- **Instructions for the task**
After going through the data, give the number of lines that contain the word "geom" as your sole answer.
————
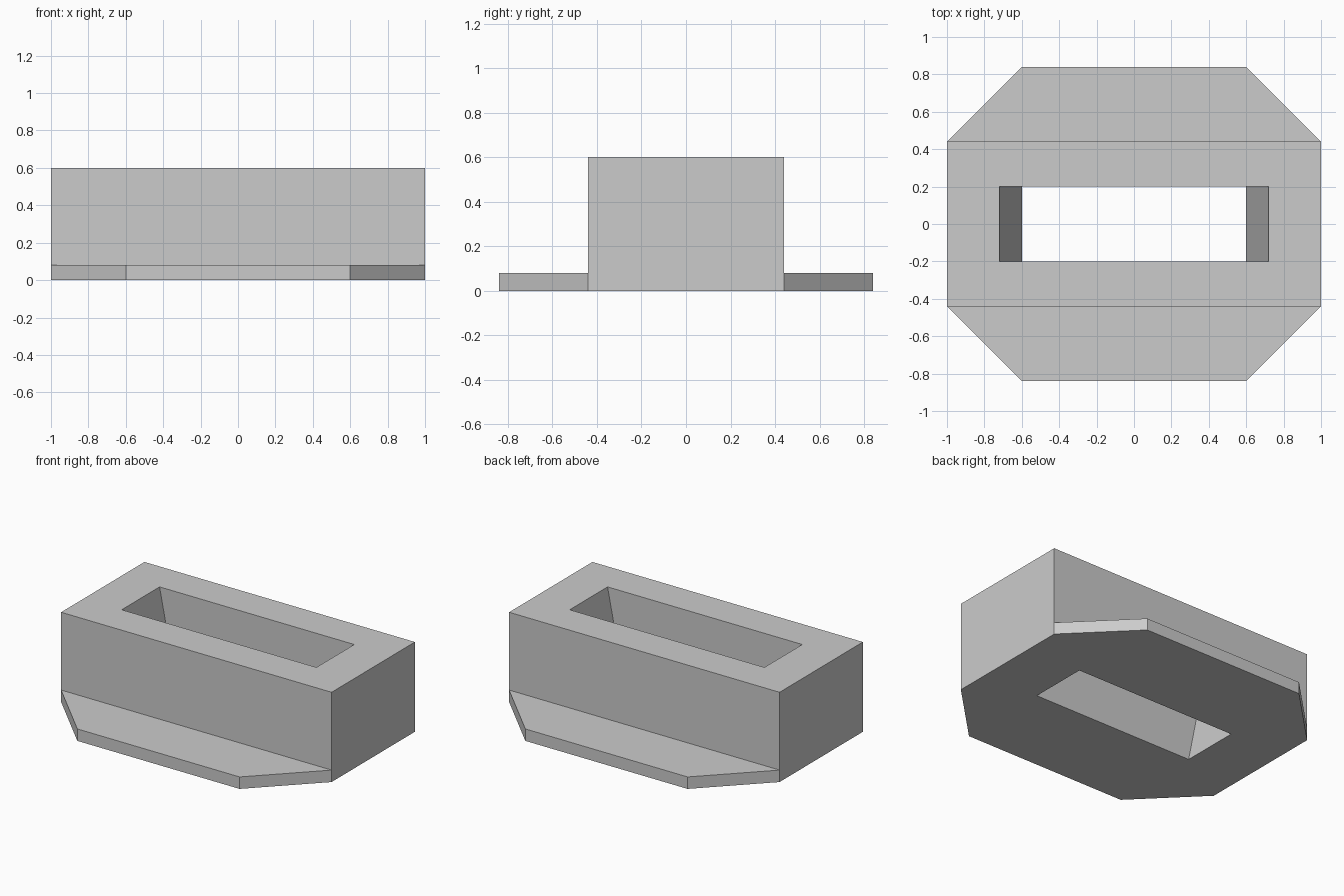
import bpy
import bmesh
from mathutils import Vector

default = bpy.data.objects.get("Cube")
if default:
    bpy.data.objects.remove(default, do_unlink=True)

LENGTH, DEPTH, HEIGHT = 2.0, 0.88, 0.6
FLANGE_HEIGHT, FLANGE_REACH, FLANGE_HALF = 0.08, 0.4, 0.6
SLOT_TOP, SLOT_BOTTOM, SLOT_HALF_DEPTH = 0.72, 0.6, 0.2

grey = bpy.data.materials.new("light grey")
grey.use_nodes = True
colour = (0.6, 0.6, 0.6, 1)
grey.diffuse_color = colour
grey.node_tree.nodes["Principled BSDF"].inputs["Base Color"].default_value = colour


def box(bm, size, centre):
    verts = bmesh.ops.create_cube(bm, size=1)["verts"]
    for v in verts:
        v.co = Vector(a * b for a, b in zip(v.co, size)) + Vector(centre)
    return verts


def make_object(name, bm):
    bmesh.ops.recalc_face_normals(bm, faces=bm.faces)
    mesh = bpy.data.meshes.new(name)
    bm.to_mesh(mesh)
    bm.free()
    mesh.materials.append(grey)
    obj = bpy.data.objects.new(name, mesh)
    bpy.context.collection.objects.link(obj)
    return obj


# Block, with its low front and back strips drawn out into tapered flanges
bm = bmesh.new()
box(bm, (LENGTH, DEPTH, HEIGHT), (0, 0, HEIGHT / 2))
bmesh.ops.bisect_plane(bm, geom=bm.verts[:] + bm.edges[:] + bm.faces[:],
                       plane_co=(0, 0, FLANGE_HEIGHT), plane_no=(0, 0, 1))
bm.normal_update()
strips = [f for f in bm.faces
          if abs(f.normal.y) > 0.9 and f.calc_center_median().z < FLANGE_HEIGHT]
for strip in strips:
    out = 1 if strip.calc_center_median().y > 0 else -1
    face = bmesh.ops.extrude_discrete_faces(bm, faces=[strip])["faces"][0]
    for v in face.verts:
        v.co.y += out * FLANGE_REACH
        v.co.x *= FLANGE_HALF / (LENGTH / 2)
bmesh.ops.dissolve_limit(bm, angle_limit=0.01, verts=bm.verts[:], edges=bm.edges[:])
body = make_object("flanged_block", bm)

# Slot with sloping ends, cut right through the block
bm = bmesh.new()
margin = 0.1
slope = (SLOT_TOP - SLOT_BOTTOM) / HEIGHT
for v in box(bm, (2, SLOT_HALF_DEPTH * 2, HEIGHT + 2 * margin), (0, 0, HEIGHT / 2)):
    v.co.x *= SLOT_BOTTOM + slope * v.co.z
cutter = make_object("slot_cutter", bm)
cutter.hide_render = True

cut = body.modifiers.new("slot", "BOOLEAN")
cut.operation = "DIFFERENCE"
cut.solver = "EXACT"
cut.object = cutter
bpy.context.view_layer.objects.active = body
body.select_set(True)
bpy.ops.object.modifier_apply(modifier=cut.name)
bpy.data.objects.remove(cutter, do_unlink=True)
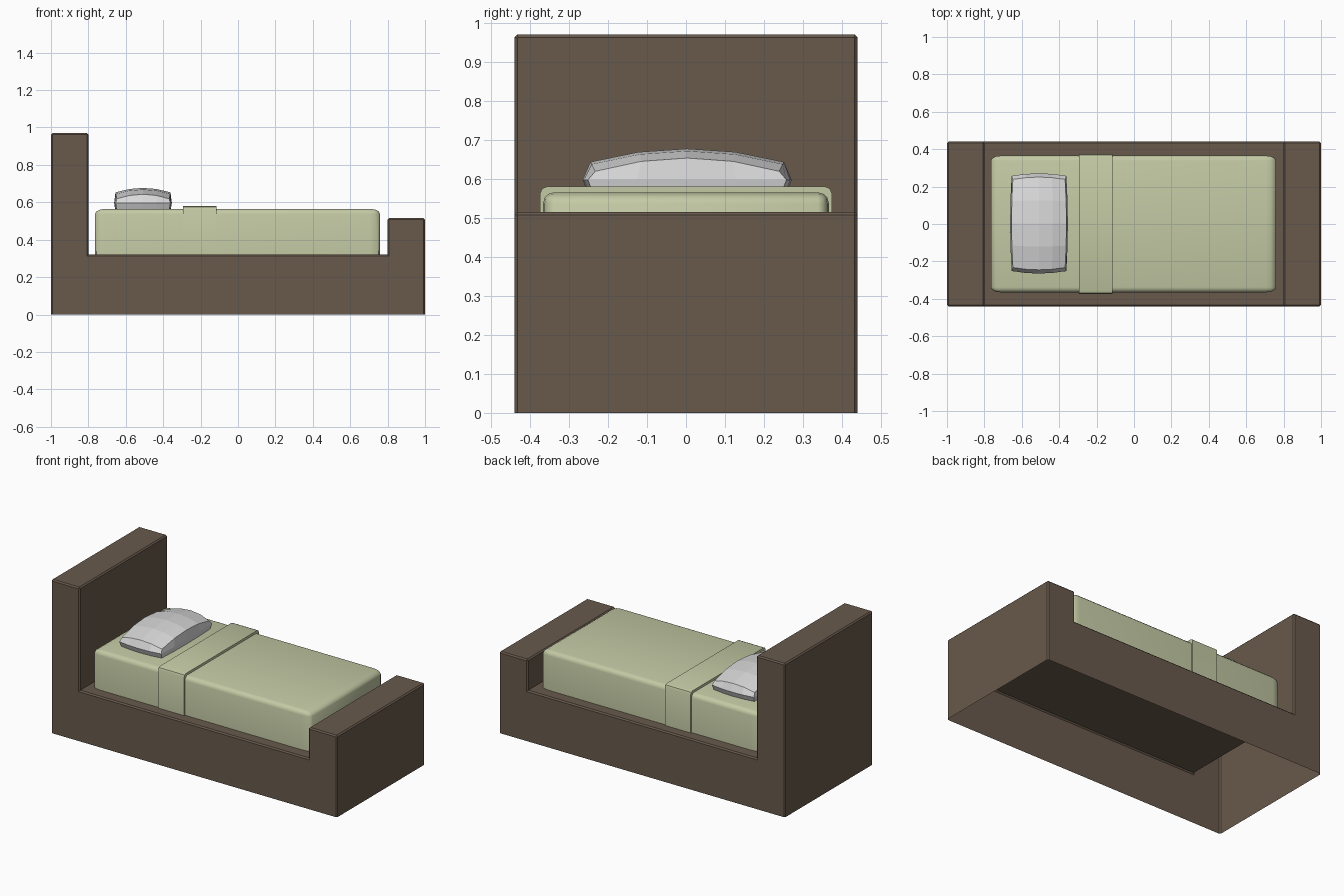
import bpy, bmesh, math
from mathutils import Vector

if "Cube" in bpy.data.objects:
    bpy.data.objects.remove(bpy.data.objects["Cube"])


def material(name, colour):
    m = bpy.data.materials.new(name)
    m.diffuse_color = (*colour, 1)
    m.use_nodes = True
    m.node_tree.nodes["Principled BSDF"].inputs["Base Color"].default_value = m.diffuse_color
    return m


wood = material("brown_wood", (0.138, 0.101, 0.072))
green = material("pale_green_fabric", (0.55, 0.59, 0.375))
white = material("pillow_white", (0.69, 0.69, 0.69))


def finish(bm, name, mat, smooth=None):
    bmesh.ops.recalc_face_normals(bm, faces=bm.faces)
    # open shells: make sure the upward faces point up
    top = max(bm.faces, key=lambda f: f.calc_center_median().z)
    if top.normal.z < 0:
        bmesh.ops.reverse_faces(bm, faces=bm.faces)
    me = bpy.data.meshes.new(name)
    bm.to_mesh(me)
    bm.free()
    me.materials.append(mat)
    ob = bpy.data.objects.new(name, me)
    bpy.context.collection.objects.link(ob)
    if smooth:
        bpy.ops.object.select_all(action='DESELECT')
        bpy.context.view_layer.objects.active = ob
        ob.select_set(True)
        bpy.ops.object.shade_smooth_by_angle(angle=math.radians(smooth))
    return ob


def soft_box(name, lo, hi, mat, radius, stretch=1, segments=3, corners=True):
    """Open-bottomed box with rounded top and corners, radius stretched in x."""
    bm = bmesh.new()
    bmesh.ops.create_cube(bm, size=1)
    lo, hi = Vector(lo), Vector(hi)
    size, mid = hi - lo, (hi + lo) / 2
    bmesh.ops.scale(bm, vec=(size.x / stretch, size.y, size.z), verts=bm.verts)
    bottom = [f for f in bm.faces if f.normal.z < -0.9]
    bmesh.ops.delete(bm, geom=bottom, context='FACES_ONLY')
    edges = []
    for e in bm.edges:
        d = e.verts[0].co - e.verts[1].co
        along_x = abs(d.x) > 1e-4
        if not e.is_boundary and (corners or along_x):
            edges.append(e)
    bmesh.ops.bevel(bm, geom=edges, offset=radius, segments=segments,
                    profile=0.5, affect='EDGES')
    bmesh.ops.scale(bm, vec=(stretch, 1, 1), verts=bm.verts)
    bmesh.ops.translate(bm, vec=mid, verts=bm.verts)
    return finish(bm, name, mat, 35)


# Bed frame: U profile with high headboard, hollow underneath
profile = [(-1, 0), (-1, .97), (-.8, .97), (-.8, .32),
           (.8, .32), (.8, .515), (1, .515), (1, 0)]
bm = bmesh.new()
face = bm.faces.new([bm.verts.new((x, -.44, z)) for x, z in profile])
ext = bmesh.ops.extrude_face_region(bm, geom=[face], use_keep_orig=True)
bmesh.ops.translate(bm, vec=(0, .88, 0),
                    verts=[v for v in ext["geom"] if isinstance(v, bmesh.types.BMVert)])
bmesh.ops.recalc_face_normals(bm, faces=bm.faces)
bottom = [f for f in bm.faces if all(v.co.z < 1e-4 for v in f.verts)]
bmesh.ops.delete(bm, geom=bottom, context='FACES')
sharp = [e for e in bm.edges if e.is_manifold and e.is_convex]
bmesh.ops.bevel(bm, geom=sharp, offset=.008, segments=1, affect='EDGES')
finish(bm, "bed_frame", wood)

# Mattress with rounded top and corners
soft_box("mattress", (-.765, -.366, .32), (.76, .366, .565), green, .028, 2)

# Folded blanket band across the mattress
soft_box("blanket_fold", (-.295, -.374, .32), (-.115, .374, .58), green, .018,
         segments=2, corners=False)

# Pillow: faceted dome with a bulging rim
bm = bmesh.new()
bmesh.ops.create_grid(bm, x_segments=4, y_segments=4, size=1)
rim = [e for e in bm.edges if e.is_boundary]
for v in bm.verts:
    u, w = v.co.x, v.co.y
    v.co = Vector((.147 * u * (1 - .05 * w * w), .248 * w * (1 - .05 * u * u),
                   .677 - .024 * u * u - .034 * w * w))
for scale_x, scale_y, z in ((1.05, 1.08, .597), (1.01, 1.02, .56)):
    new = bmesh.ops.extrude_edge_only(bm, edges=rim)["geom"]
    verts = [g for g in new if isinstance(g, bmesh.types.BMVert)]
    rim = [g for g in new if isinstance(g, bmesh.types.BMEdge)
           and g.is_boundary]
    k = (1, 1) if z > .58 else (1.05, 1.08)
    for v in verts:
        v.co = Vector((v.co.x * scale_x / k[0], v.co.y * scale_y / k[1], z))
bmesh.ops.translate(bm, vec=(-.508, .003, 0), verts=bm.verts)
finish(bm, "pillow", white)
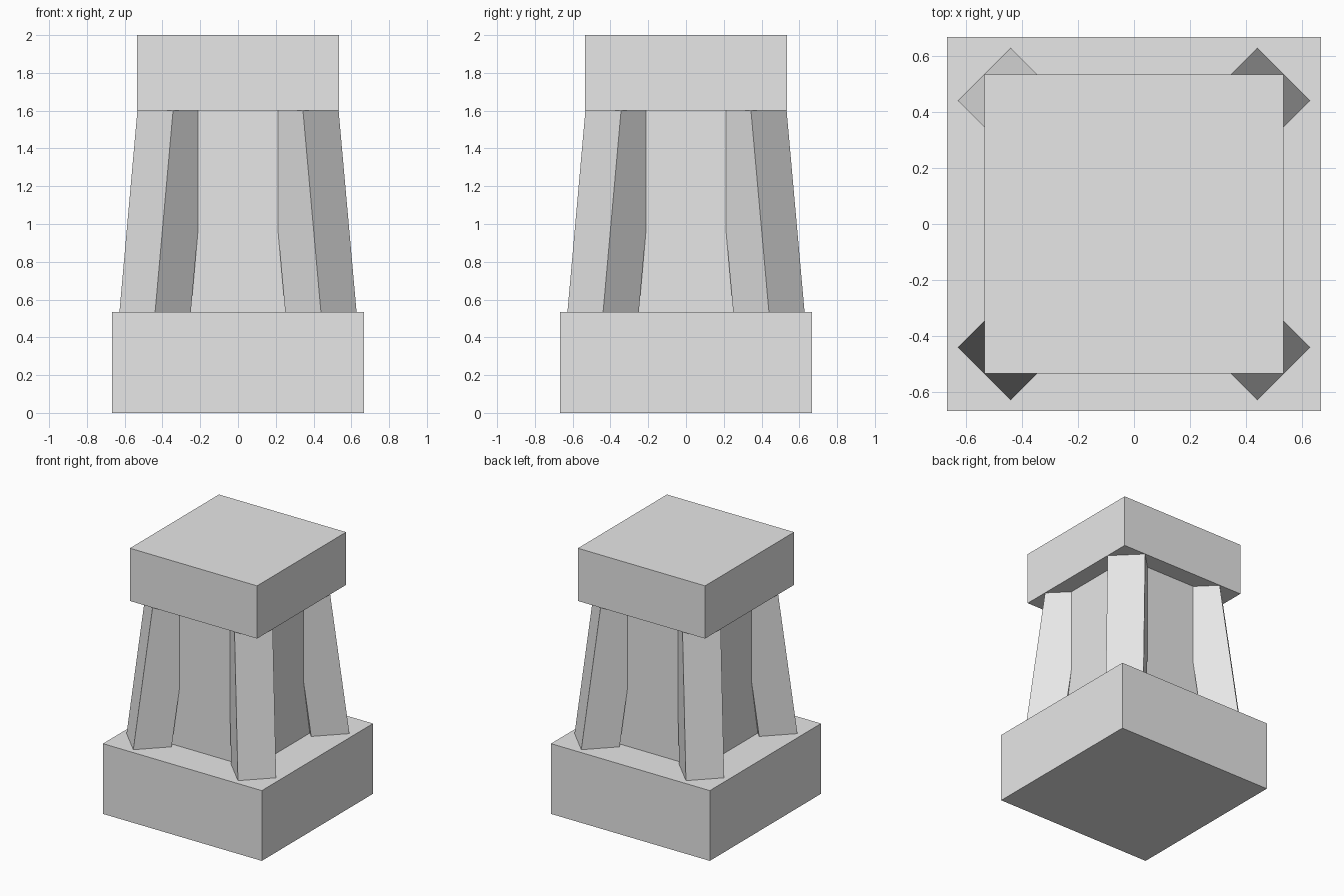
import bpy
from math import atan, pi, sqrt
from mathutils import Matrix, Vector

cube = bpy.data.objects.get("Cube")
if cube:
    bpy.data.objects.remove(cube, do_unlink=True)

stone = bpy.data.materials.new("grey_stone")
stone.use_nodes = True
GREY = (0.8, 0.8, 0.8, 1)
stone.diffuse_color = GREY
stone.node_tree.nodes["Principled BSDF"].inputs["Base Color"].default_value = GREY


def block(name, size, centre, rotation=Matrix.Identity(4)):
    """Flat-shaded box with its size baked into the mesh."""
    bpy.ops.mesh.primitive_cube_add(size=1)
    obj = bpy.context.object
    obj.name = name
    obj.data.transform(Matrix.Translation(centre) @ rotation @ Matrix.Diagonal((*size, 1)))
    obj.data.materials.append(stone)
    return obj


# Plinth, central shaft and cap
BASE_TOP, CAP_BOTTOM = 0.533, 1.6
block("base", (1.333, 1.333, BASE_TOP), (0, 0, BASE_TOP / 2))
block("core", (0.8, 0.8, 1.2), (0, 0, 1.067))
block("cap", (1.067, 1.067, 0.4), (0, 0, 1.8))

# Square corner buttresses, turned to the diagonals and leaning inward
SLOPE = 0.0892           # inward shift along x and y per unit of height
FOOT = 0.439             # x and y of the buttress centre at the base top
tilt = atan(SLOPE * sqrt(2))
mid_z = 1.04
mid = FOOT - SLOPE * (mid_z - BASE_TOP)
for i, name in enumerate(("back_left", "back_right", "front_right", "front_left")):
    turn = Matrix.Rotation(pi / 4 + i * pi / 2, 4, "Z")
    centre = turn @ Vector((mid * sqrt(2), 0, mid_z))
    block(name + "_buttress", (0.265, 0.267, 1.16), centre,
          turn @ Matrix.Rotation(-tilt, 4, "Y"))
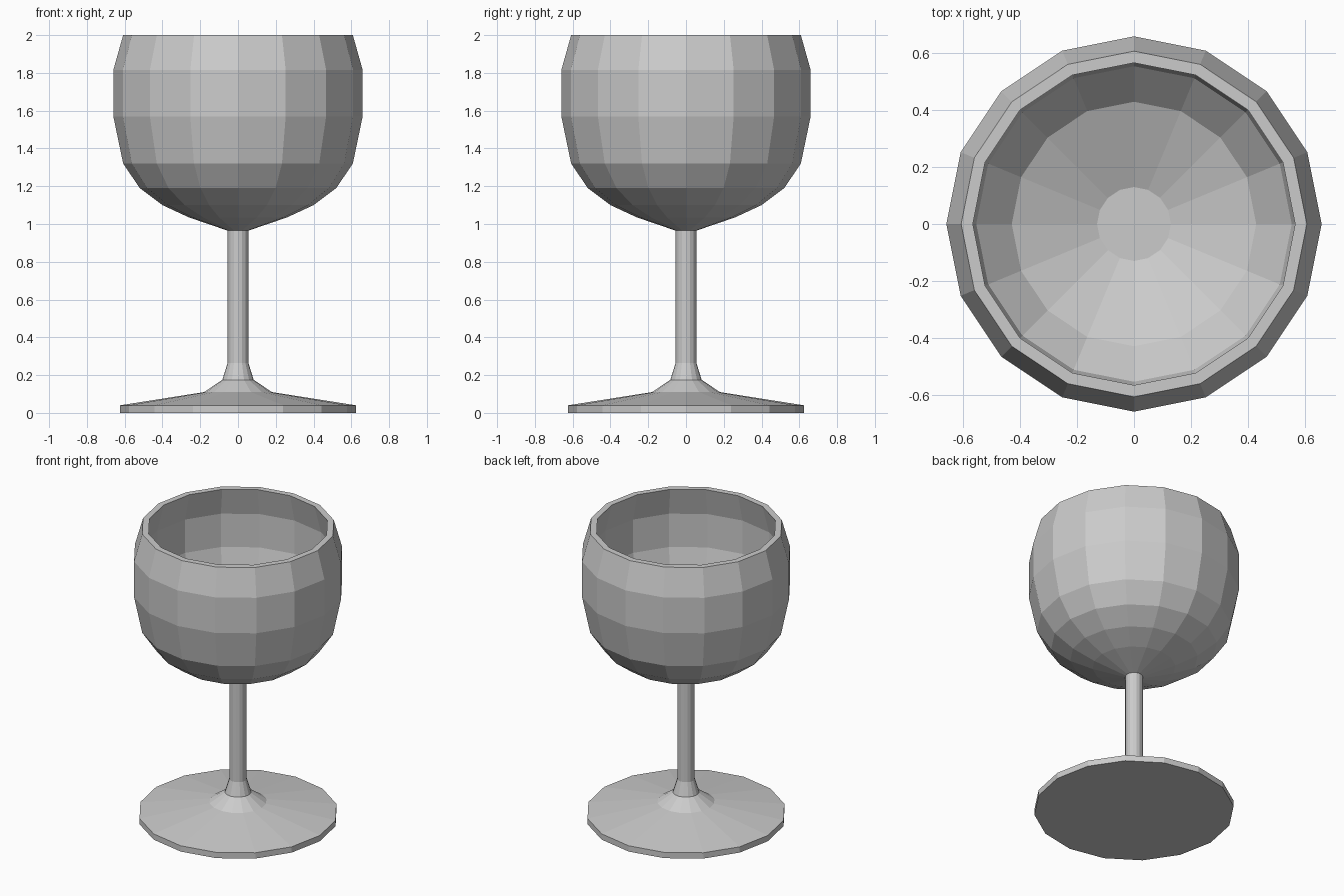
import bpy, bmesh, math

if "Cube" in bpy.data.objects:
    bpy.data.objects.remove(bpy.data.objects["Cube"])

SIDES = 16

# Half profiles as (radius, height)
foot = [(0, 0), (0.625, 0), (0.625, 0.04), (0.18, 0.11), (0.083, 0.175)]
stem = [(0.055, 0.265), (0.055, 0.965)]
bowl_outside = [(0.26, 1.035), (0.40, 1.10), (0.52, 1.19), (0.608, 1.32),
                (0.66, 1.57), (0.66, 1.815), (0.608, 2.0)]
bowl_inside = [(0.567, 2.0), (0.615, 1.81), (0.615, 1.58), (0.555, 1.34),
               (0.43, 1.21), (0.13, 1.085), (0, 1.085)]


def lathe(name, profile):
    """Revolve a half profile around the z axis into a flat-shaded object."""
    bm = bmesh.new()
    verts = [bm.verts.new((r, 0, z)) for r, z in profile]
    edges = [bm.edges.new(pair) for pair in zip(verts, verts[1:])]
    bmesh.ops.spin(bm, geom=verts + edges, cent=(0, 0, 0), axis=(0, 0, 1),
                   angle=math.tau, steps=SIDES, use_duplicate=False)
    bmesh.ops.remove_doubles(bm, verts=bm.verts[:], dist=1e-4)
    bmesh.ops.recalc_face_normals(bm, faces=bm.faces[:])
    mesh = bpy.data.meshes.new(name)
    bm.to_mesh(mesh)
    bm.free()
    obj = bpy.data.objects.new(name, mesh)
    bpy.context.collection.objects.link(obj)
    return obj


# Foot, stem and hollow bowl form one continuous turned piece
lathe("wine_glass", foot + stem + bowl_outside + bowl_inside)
————
- **Answer to this problem**
9